• **PROBLEM TO WORK ON**: Please filter the listing below and copy out the lines that hold "along".

• **DATASET EXTRACT**:
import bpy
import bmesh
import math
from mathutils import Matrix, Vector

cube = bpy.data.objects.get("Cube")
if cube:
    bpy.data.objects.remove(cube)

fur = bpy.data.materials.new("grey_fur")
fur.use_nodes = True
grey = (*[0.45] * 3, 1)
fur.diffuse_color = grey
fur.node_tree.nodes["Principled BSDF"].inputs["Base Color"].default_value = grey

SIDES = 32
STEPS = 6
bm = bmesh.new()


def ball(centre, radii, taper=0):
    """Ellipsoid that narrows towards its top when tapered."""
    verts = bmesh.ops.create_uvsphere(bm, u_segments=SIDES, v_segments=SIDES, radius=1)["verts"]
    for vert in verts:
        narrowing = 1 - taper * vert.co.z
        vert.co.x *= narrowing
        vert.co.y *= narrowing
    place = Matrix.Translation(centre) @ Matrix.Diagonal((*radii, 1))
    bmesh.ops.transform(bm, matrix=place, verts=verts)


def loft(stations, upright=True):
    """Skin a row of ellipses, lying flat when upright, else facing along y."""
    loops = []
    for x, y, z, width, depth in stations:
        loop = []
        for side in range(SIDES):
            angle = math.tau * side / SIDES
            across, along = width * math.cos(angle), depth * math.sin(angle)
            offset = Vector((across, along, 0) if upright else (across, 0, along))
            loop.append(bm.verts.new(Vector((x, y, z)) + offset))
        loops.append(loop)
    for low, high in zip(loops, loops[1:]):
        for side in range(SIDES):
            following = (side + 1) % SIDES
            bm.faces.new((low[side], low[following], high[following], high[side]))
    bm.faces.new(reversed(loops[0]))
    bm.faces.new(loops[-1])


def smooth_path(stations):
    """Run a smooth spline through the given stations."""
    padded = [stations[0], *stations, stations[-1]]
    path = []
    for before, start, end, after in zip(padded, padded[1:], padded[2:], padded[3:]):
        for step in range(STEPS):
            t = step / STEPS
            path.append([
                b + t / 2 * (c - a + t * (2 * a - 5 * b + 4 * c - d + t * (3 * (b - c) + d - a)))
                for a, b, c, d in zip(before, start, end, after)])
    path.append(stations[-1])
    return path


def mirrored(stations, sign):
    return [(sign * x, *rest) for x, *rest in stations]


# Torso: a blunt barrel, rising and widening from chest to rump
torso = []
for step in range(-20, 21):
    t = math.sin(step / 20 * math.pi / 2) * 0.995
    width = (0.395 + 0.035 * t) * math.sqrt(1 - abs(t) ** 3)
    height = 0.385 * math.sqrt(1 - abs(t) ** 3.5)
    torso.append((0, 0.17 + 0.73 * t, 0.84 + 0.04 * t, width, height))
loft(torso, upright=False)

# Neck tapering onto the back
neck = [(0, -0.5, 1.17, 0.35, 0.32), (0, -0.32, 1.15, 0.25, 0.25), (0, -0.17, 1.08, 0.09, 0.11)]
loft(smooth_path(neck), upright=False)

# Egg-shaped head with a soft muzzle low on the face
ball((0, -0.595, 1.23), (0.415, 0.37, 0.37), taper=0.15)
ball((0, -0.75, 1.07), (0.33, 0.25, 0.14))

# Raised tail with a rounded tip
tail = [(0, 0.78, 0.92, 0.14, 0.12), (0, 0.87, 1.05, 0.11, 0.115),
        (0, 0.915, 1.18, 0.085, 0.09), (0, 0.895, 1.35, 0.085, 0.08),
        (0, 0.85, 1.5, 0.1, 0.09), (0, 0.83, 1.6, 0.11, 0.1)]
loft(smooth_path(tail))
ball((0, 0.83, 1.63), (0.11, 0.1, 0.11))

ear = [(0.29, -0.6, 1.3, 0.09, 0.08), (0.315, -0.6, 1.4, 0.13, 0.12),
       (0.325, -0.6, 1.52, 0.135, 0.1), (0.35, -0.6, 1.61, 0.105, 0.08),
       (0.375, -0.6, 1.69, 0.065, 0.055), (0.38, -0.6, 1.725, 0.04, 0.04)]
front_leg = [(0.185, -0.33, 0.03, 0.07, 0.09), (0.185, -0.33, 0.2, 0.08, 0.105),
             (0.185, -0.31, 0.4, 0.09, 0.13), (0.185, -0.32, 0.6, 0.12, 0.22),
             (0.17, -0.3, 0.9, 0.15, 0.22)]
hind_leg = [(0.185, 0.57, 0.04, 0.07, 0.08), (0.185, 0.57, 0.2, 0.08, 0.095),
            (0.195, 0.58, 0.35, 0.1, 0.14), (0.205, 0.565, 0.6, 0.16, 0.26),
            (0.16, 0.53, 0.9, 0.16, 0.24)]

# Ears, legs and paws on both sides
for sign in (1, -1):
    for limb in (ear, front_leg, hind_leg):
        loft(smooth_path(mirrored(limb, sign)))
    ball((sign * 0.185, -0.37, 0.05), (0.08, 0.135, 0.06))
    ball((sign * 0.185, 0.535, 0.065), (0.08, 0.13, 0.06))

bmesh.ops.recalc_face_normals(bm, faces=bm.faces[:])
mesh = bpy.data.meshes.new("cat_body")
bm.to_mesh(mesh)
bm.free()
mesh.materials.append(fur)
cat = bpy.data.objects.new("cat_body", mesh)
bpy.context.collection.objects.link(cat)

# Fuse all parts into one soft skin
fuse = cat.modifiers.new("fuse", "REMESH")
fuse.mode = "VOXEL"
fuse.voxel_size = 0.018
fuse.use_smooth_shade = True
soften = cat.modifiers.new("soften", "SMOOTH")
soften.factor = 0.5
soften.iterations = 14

• **RESULT OF THIS TASK**:
    """Skin a row of ellipses, lying flat when upright, else facing along y."""
            across, along = width * math.cos(angle), depth * math.sin(angle)
            offset = Vector((across, along, 0) if upright else (across, 0, along))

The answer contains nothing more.